The History of Domino

Among the many games that have been invented, the domino game has been gaining popularity over the years. Dominos are rectangular tiles with square ends and are marked with a certain number of spots. They can be played in both Western and Chinese styles.


Despite the popularity of the game of Domino in the United States, it’s unclear where the game originated. According to some sources, it originated in China, but many historians believe that it was invented in the 11th-14th century. Other sources attribute the game to Europe.

According to one theory, the game of Domino was created by a 17th century poet named Sir John Suckling. After earning PS20,000 playing cribbage in an English pub, Suckling invented the game.

In the eighteenth century, the game was introduced to Europe and the United States. It spread to North America, where the Inuit tribes played with bone-like objects before decks of cards were invented.

European-style dominoes vs Chinese-style dominoes

Traditionally, European-style dominoes are made from bone, ivory or dark hardwoods. They also come in frosted glass and ceramic clay. Historically, the pips of the dominoes were contrasting black or white.

European dominoes also come in a standard Double-six set, which has 28 pieces. In the standard set, each tile is a single-tile representation of the value of one die. The other side of the domino is blank. The other seven pieces are a combination of the two halves of the tile. The last piece of the set represents a combination of a single die.

Western domino games

Several varieties of Western domino games exist. Some are played with two players while others are played in groups of four. Regardless of how you play, the object is to earn the most points possible by winning a series of rounds. Most of these games use a set of 28 tiles.

The most common Western domino set contains four suits. A standard double six set contains seven tiles per player. Unlike Chinese dominoes, Western sets usually have no blank tiles. However, some sets do feature a large red spot for one.

For a more seasoned gamer, a Western game can be a daunting task. For starters, the game is played with a spinner, a metal rounded nail head that will help prevent the face of the tile from scratching the table top.

Falling domino theory

During the Cold War, the military-industrial complex used the “domino theory” to justify US military actions, while mainstream media echoed the propaganda. This theory is a zero-sum game that assumes that the rise of one communist nation will lead to the fall of neighboring states.

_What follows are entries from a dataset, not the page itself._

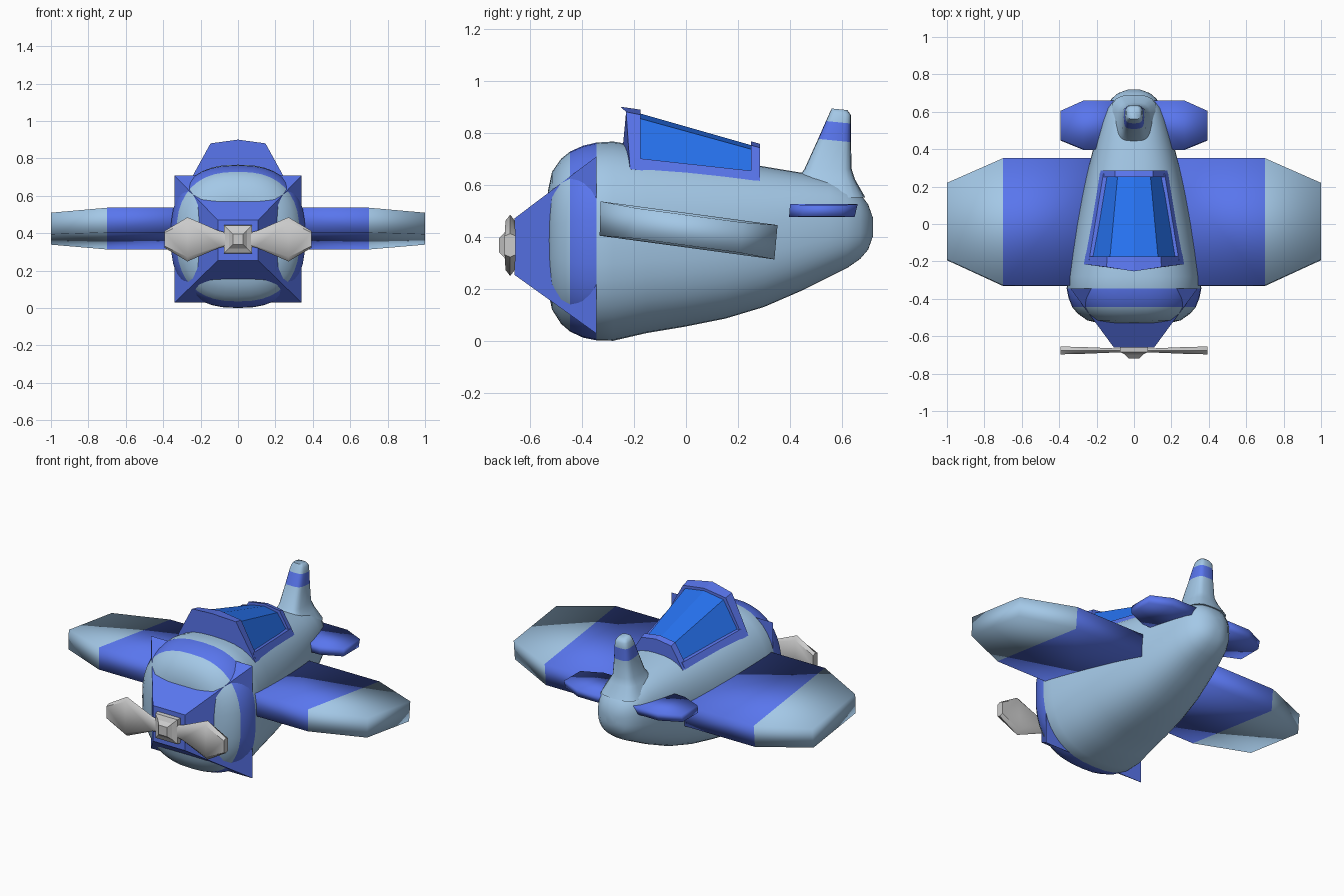
import bpy, bmesh, math

if "Cube" in bpy.data.objects:
    bpy.data.objects.remove(bpy.data.objects["Cube"])


def material(name, rgb):
    m = bpy.data.materials.new(name)
    m.diffuse_color = (*rgb, 1)
    m.use_nodes = True
    m.node_tree.nodes["Principled BSDF"].inputs["Base Color"].default_value = m.diffuse_color
    return m


PALE = material("pale_blue", (0.37, 0.58, 0.80))
BLUE = material("blue", (0.10, 0.18, 0.85))
GLASS = material("glass_blue", (0.02, 0.17, 0.88))


def loft(name, rings, mats=(), pick=None, angle=None, mirror=False):
    """Skin closed rings; pick(face centre) gives the material slot."""
    bm = bmesh.new()
    vs = [[bm.verts.new(p) for p in r] for r in rings]
    n = len(rings[0])
    for a, b in zip(vs, vs[1:]):
        for i in range(n):
            bm.faces.new((a[i], a[(i + 1) % n], b[(i + 1) % n], b[i]))
    bm.faces.new(vs[0])
    bm.faces.new(vs[-1])
    if mirror:
        dup = bmesh.ops.duplicate(bm, geom=bm.verts[:] + bm.edges[:] + bm.faces[:])["geom"]
        for v in dup:
            if isinstance(v, bmesh.types.BMVert):
                v.co.x *= -1
    bmesh.ops.recalc_face_normals(bm, faces=bm.faces[:])
    for f in bm.faces:
        f.smooth = angle is not None
        if pick:
            f.material_index = pick(f.calc_center_median())
    me = bpy.data.meshes.new(name)
    bm.to_mesh(me)
    bm.free()
    for m in mats:
        me.materials.append(m)
    ob = bpy.data.objects.new(name, me)
    bpy.context.collection.objects.link(ob)
    if angle is not None and angle < 180:
        bpy.ops.object.select_all(action='DESELECT')
        ob.select_set(True)
        bpy.context.view_layer.objects.active = ob
        bpy.ops.object.shade_smooth_by_angle(angle=math.radians(angle))
    return ob


def superellipse(a, b, e, n):
    pts = []
    for i in range(n):
        t = 2 * math.pi * i / n
        c, s = math.cos(t), math.sin(t)
        pts.append((a * math.copysign(abs(c) ** (2 / e), c),
                    b * math.copysign(abs(s) ** (2 / e), s)))
    return pts


# Fuselage: y, half width, bottom z, top z
stations = [(-.53, .19, .19, .58), (-.515, .25, .12, .65), (-.48, .30, .065, .70),
            (-.445, .33, .035, .728), (-.395, .35, .012, .75), (-.345, .36, .002, .762),
            (-.28, .355, 0, .766), (-.15, .335, .03, .745), (0, .31, .055, .72),
            (.15, .28, .085, .695), (.3, .245, .13, .67), (.45, .205, .195, .645),
            (.55, .175, .245, .625), (.62, .15, .28, .602), (.67, .12, .315, .565),
            (.70, .085, .35, .525), (.718, .035, .40, .475)]
loft("fuselage",
     [[(x, y, (lo + hi) / 2 + z) for x, z in superellipse(w, (hi - lo) / 2, 2.5, 40)]
      for y, w, lo, hi in stations],
     (PALE, BLUE), lambda c: int(-.445 < c.y < -.345), 60)

# Tail fin: z, front y, back y, half width
fin = [(.55, .34, .69, .13), (.62, .425, .65, .09), (.66, .455, .637, .068),
       (.77, .508, .634, .055), (.84, .538, .634, .048), (.872, .552, .634, .042),
       (.89, .56, .62, .03)]
loft("tail_fin",
     [[(x, (y0 + y1) / 2 + y, z - (.1 * y if z > .75 else 0))
       for x, y in superellipse(w, (y1 - y0) / 2, 3.5, 20)] for z, y0, y1, w in fin],
     (PALE, BLUE), lambda c: int(.765 < c.z < .84), 60)


# Square tapered nose
def square(y, h, z):
    return [(-h, y, z - h), (h, y, z - h), (h, y, z + h), (-h, y, z + h)]


loft("nose_cone", [square(-.345, .34, .368), square(-.66, .108, .362)], (BLUE,))


# Wings and tailplane: rings along x as (x, front y, back y, half thickness)
def panel(name, rings, z, slope, mats, pick=None):
    loft(name, [[(x, y0 - .004, z - slope * y0 - h), (x, y1 - .012, z - slope * y1 - h),
                 (x, y1, z - slope * y1 + h), (x, y0, z - slope * y0 + h)]
                for x, y0, y1, h in rings], mats, pick, 180, True)


panel("wings", [(.15, -.328, .352, .066), (.7, -.328, .352, .066), (1, -.19, .22, .058)],
      .426, .134, (BLUE, PALE), lambda c: int(abs(c.x) > .7))
panel("tailplane", [(.05, .4, .66, .025), (.27, .4, .66, .025), (.393, .45, .605, .022)],
      .5, 0, (BLUE,))


# Canopy section interpolated from front (y=-.215) to back (y=.285)
def section(y, shrink=0, bow=0):
    t = (y + .215) / .5
    mix = lambda a, b: a + (b - a) * t
    b, r = mix(.268, .185) - shrink, mix(.147, .10) - shrink
    z, rz, pz = mix(.66, .605), mix(.88, .742) - shrink, mix(.90, .757) - shrink
    return [(-b, y, z), (-r, y - bow * .4, rz), (0, y - bow, pz),
            (r, y - bow * .4, rz), (b, y, z), (0, y - bow, z - .02)]


loft("windscreen_frame", [section(-.215, 0, .038), section(-.175)], (BLUE,))
loft("canopy_rear_frame", [section(.25), section(.285)], (BLUE,))
loft("canopy_glass", [section(-.18, .015), section(.255, .015)], (GLASS,))


def rail(y):
    b, _, z = section(y)[4]
    return [(b, y, z), (b - .024, y, z + .045), (b - .08, y, z + .045), (b - .08, y, z)]


loft("canopy_rails", [rail(-.2), rail(.27)], (BLUE,), mirror=True)

# Propeller: hub and two paddle blades (x, half height, half thickness)
PZ = .367
loft("propeller_hub", [square(-.655, .076, PZ), square(-.685, .074, PZ),
                       square(-.698, .048, PZ), square(-.718, .028, PZ)])
blade = [(.03, .03, .01), (.10, .045, .011), (.27, .118, .018), (.393, .045, .021)]
loft("propeller_blades",
     [[(x, -.676 + y, PZ + z) for y, z in ((-d, -h * .8), (-d, h * .8), (0, h), (d, h * .8),
                                           (d, -h * .8), (0, -h))] for x, h, d in blade],
     angle=50, mirror=True)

In the case of Vietnam, it was the fall of the French colony of Indo-China to communism that created the domino effect. The United States fought to stop the communist victory in Vietnam. However, it had little impact on the overall outcome of the war.

The concept of the falling domino theory was first articulated by President Dwight D. Eisenhower during the battle at Dien Bien Phu. In April, he referred to the theory at a White House news conference. He predicted that if Indo-China fell, other Southeast Asian nations would follow its path to communism. The fall of these countries would cause the collapse of other states, including Burma, Thailand and Australia.